> [WHAT IS BEING ASKED]:
From the entries below, retype only the lines from the one with "gray.use_nodes = True" through the one with "ob.select_set(True)", exactly as written.

[Dataset entries]
==*==
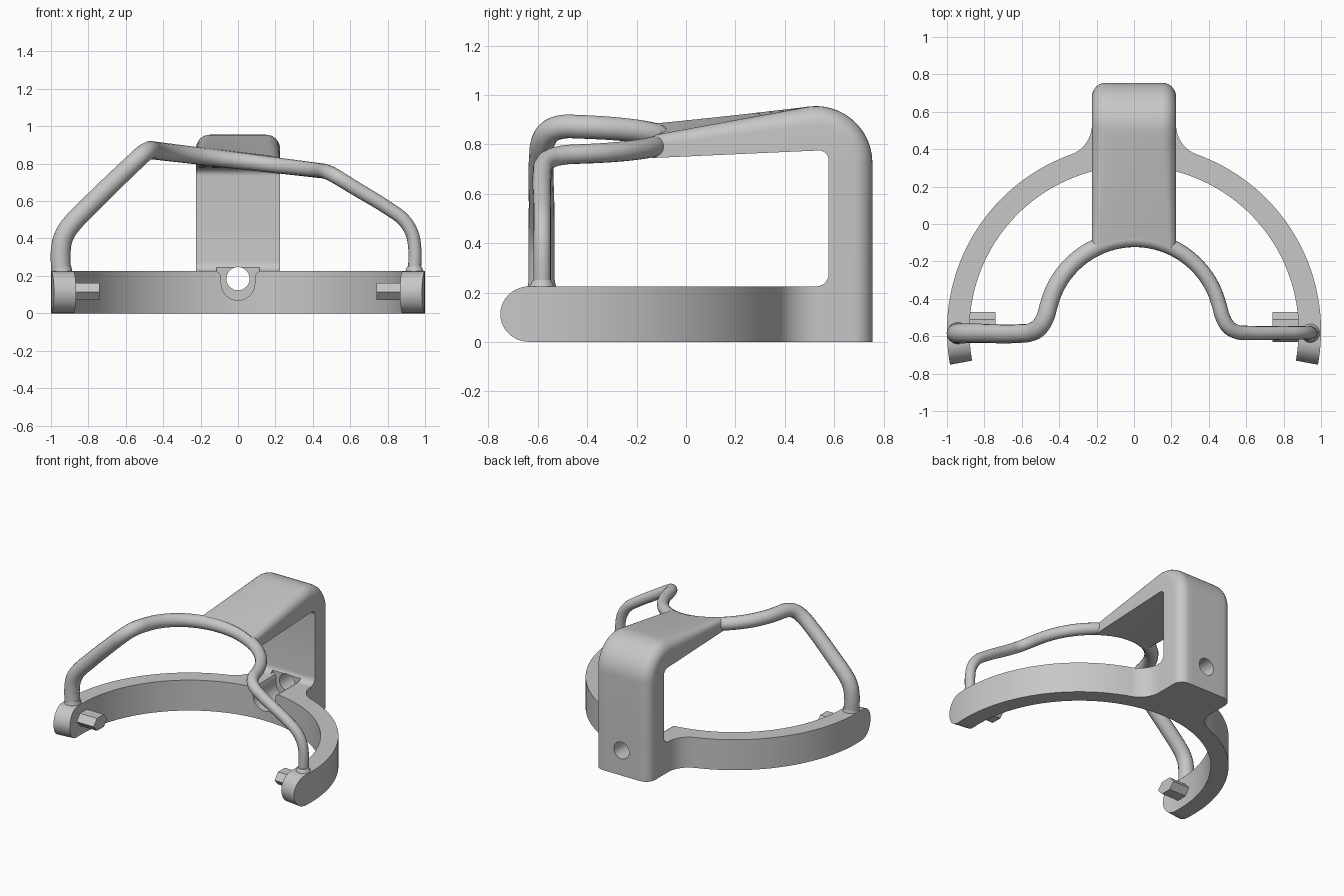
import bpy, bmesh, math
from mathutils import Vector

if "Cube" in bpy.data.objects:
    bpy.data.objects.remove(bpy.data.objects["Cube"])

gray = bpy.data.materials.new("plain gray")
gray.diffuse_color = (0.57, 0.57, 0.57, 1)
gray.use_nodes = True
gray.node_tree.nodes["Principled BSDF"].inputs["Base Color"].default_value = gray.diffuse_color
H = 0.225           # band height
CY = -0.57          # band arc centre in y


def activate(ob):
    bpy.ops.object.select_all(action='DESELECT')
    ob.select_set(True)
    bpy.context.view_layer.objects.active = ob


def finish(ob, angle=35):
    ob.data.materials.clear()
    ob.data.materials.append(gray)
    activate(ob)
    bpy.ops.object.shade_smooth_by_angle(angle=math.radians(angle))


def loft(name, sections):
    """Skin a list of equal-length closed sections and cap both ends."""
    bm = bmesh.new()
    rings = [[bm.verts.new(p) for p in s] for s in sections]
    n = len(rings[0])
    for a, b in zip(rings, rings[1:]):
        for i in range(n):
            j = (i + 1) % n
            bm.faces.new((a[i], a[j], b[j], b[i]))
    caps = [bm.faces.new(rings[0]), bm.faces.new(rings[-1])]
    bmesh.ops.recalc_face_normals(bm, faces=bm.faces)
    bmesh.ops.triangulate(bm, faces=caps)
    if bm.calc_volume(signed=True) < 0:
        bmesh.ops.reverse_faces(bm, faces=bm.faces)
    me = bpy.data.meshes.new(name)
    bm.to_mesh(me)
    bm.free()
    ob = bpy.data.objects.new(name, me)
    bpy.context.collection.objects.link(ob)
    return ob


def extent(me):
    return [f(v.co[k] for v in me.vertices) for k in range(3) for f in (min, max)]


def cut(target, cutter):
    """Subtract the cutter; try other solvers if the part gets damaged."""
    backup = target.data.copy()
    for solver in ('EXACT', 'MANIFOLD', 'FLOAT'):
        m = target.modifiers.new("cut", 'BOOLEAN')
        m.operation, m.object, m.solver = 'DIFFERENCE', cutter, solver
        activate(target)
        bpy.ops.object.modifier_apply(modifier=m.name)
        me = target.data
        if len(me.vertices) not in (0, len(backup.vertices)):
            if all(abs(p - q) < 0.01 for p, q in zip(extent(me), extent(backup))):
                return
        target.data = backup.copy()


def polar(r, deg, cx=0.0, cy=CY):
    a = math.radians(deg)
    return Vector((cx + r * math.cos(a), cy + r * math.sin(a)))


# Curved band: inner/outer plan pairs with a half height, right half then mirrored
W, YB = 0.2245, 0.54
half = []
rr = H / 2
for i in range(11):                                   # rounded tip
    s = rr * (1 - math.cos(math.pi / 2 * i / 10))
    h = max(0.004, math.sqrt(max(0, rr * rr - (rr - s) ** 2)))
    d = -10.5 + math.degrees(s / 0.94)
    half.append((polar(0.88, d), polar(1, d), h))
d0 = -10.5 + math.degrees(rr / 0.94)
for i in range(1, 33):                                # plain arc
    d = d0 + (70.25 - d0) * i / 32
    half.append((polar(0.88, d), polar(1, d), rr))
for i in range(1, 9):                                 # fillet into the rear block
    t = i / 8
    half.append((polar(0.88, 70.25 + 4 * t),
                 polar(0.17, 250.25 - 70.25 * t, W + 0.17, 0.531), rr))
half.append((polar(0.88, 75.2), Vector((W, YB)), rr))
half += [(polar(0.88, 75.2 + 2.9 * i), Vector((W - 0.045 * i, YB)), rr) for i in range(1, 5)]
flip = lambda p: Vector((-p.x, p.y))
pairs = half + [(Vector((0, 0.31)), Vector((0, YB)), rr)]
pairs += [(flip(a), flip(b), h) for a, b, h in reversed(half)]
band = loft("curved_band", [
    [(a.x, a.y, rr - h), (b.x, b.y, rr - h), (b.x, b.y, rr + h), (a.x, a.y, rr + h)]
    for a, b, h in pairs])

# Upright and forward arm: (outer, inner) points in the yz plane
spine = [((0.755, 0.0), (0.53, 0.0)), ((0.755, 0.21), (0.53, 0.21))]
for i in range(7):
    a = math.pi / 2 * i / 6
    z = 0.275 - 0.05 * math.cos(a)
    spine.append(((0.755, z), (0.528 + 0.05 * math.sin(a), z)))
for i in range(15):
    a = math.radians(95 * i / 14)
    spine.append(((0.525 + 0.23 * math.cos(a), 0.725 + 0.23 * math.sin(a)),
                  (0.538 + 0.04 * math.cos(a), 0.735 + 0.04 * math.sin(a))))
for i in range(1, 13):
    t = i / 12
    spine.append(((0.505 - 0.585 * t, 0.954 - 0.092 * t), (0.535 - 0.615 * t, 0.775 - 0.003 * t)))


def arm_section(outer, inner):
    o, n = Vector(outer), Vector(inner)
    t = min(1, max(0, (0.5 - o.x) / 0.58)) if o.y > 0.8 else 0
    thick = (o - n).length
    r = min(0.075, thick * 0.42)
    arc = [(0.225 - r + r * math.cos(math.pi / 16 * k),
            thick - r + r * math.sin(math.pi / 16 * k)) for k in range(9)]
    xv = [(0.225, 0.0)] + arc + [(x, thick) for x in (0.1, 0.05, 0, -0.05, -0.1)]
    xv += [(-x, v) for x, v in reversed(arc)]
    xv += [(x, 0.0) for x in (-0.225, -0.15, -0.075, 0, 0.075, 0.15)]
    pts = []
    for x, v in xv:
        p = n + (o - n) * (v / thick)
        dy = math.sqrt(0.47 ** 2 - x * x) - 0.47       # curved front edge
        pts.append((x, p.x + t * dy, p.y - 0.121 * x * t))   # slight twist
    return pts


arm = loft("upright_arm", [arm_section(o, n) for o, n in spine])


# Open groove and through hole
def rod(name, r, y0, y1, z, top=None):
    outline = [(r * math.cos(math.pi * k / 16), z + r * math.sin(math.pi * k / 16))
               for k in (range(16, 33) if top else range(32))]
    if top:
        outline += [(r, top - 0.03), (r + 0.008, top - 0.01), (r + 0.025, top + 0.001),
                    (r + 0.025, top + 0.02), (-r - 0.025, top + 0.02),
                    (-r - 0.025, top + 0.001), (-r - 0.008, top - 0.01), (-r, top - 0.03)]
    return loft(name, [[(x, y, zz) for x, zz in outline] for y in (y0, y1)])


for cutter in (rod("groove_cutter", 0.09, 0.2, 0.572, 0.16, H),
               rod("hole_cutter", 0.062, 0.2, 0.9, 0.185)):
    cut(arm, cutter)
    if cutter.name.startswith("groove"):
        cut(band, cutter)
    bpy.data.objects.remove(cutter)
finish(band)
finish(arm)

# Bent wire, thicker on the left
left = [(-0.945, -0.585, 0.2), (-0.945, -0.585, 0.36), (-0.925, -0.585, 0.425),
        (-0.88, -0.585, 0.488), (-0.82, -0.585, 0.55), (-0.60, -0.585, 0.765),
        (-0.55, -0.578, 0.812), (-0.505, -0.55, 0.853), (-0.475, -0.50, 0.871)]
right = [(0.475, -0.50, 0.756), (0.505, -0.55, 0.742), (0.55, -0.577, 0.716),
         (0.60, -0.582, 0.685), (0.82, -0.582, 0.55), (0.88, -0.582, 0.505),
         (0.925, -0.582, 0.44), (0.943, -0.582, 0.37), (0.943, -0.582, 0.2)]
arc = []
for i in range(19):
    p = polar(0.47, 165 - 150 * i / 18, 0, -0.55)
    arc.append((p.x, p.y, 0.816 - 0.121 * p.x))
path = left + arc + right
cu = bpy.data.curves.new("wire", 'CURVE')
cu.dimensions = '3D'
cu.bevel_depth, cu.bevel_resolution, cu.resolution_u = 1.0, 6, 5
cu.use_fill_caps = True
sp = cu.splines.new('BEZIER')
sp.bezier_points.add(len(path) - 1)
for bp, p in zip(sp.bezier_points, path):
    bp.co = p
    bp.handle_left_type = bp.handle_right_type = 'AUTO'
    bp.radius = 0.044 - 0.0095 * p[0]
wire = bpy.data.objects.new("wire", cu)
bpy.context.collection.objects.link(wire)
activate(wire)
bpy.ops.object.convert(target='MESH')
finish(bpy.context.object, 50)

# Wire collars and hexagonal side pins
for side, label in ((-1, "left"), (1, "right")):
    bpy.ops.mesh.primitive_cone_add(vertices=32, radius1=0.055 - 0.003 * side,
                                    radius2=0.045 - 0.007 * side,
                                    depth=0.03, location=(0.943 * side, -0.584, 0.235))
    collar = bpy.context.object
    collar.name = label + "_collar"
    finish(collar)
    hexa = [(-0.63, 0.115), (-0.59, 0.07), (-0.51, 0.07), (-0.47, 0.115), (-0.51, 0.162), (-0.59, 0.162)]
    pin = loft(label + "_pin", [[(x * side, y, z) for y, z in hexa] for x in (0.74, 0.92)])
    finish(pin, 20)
==*==
> [WRITTEN SOLUTION]:
gray.use_nodes = True
gray.node_tree.nodes["Principled BSDF"].inputs["Base Color"].default_value = gray.diffuse_color
H = 0.225           # band height
CY = -0.57          # band arc centre in y


def activate(ob):
    bpy.ops.object.select_all(action='DESELECT')
    ob.select_set(True)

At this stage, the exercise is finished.